Pro #4 – Collaborativeness
Real-time collaboration is a make-or-break feature for the overwhelming majority of corporate users. There are very few apps out there that are useable solo. In that regard, Notion does not disappoint.
– Collaborative editing is essential
– Collaboration: easy to work together on one document. Ability to see who edited a document last time
Pro #5 – Templates
Templates are a lifesaver for any repetitive task. Notion has a bunch of those. It’s especially useful for the new users (see our UX onboarding checklist), who haven’t had the time yet to fully comprehend the breadth of usage.
Pro #6 – File Management
We keep a lot of files in Notion in either an embedded form or as attachments
– Import information is very easy
– Easy to set a structure for a document: the ability to change instantly type of the block
Con #1 – Navigation
An app with a usage breadth so wide as Notion’s is bound to struggle with navigation to some degree. Also, the fact that you can nest pages within pages within pages and so on doesn’t help either.
–No tabs on the desktop app version
– Navigation could be improved. I'd add visually more accent on primary action. In terms of hierarchy: there's a need to distinguish clearly what is the most important and what is secondary
Con #2 – The learning curve
Yes, we did say that Notion was fairly easy to get into. However, even after years of usage, we’re still not sure that we use it to its full potential. We’d say that it’s an “easy to learn, hard to master” situation.
There are a lot of features hidden in drop-downs, a lot of properties, and use cases.
– You need to spend a lot of time to fully utilize Notion
A lot of options for content, a bit overwhelming to discover in a small dropdown. A bit hard to understand how to use properties. It needs some trying/failing to get how it works
Con #3 – Error recovery
Mistakes are inevitable. However, it’s the job of the design team to foresee them and help users rectify them. For the most part, Notion delivers on that design principle. There were a few instances where this wasn’t the case though.
– Copy-paste feature is not perfect. Sometimes the structure of pasted elements is broken; Sometimes it's not clear what you remove and as a result, there is a chance to remove something by mistake.
– Unclear way to undo file deletion – it is mostly reserved for admins, a user has to revert the entire board to an earlier state in a changelog that is pretty hidden.
Additionally, the Gantt Chart view could use undo option. Gantt chart view could have custom addition of events that are not tied to board content (just a label as in a file with a chart).
Con #4 – Feature discoverability
While versatility and customizability are good things, they sometimes may be at the expense of discoverability. What it means, is that if there’s a large selection of features, they become harder to find.
Speaking of the discoverability of Notion's feature, here's what we have to say:
– Some interactions are kind of hard to discover because they are hidden, visible on hover

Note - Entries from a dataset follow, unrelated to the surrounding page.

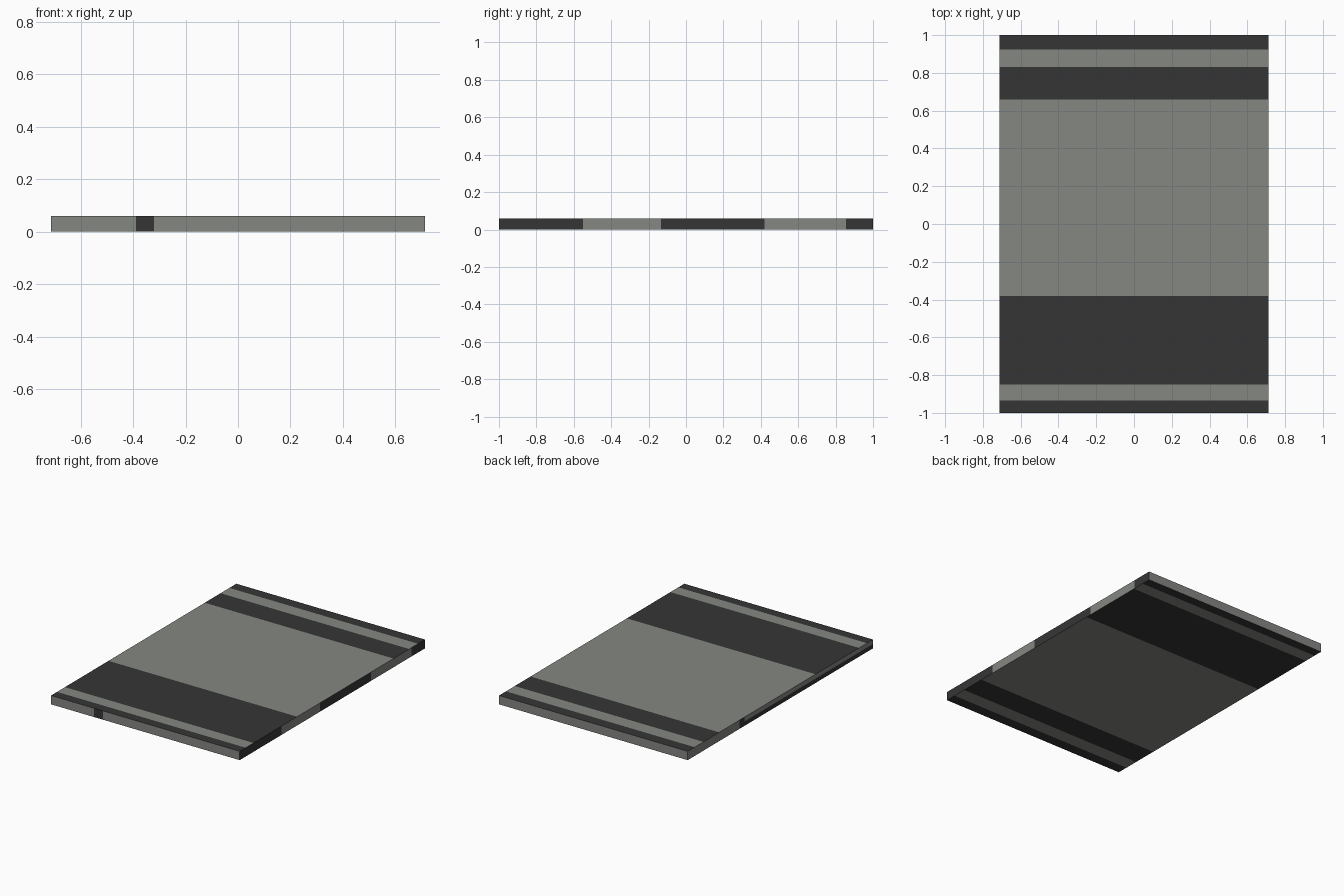
import bpy, bmesh
from mathutils import Vector

if "Cube" in bpy.data.objects:
    bpy.data.objects.remove(bpy.data.objects["Cube"])

W, L, H = 0.713, 1.0, 0.06   # half width, half length, thickness


def material(name, rgb):
    m = bpy.data.materials.new(name)
    m.diffuse_color = (*rgb, 1)
    m.use_nodes = True
    m.node_tree.nodes["Principled BSDF"].inputs["Base Color"].default_value = m.diffuse_color
    return m


# Dark bands along each side: y ranges (x ranges for the front edge)
TOP = [(-1, -0.935), (-0.85, -0.38), (0.66, 0.83), (0.925, 1)]
BOTTOM = [(-b, -a) for a, b in TOP]
RIGHT = [(-1, -0.55), (-0.135, 0.42), (0.855, 1)]
LEFT = [(0.385, 0.44)]
FRONT = [(-0.39, -0.32)]


def inside(v, bands):
    return any(a < v < b for a, b in bands)


def is_dark(n, c):
    if n.z > 0.5:
        return inside(c.y, TOP)
    if n.z < -0.5:
        return inside(c.y, BOTTOM)
    if n.x > 0.5:
        return inside(c.y, RIGHT)
    if n.x < -0.5:   # left edge: dark block, then dark lower half
        return inside(c.y, LEFT) or (c.y < 0.385 and c.z < H / 2)
    return n.y < -0.5 and inside(c.x, FRONT)


# Slab
bm = bmesh.new()
bmesh.ops.create_cube(bm, size=1)
for v in bm.verts:
    v.co = Vector((v.co.x * 2 * W, v.co.y * 2 * L, (v.co.z + 0.5) * H))


def cut(normal, point, keep):
    """Split only the faces that point along the kept direction."""
    n = Vector(keep)
    faces = [f for f in bm.faces if f.normal.dot(n) > 0.5]
    geom = faces + list({e for f in faces for e in f.edges}) + list({v for f in faces for v in f.verts})
    bmesh.ops.bisect_plane(bm, geom=geom, plane_co=point, plane_no=normal)


bm.normal_update()
for keep, bands in (((0, 0, 1), TOP), ((0, 0, -1), BOTTOM), ((1, 0, 0), RIGHT), ((-1, 0, 0), LEFT)):
    for y in sorted({y for band in bands for y in band if abs(y) < 1}):
        cut((0, 1, 0), (0, y, 0), keep)
        bm.normal_update()
for x in FRONT[0]:
    cut((1, 0, 0), (x, 0, 0), (0, -1, 0))
    bm.normal_update()
cut((0, 0, 1), (0, 0, H / 2), (-1, 0, 0))
bm.normal_update()

# Colour the bands
for f in bm.faces:
    f.material_index = int(is_dark(f.normal, f.calc_center_bounds()))

mesh = bpy.data.meshes.new("slab")
bm.to_mesh(mesh)
bm.free()
mesh.materials.append(material("light grey", (0.235, 0.242, 0.225)))
mesh.materials.append(material("charcoal", (0.036, 0.036, 0.036)))
slab = bpy.data.objects.new("slab", mesh)
bpy.context.collection.objects.link(slab)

– The list of possible elements to add is long and adding a picture (which is a quite common thing to do) takes too much time. Maybe a visible bar with all the options accessible right away could be an option (not on hover).
Con #5 – Inconsistencies
Visual appeal aside, inconsistent designs are often synonymous with confusing designs. Normally you would expect similar features or patterns executed in a similar way. By and large, this is the case with Notion. However, there are a few inconsistencies we’ve managed to catch.
– No consistency in behavior while clicking on menu items: in some cases, it is a dropdown, in some- pop-up. As a user, I can feel insecure since I don't know what to expect by clicking on the item
– Some interactions are a bit confusing which has an impact on the efficiency of work e.g. actions available on hover only. Limited flexibility - E.g. Not being able to modify certain elements, such as font size in the toggle list title.
Although we've identified nearly the same number of pros and cons, the advantages clearly outweigh the drawbacks. We believe that Notion's experienced great success not accidentally, but at least in part because of its great design.
That said, we hope you found this review educational and entertaining. Thanks for sticking till the very end, and see you in our next article!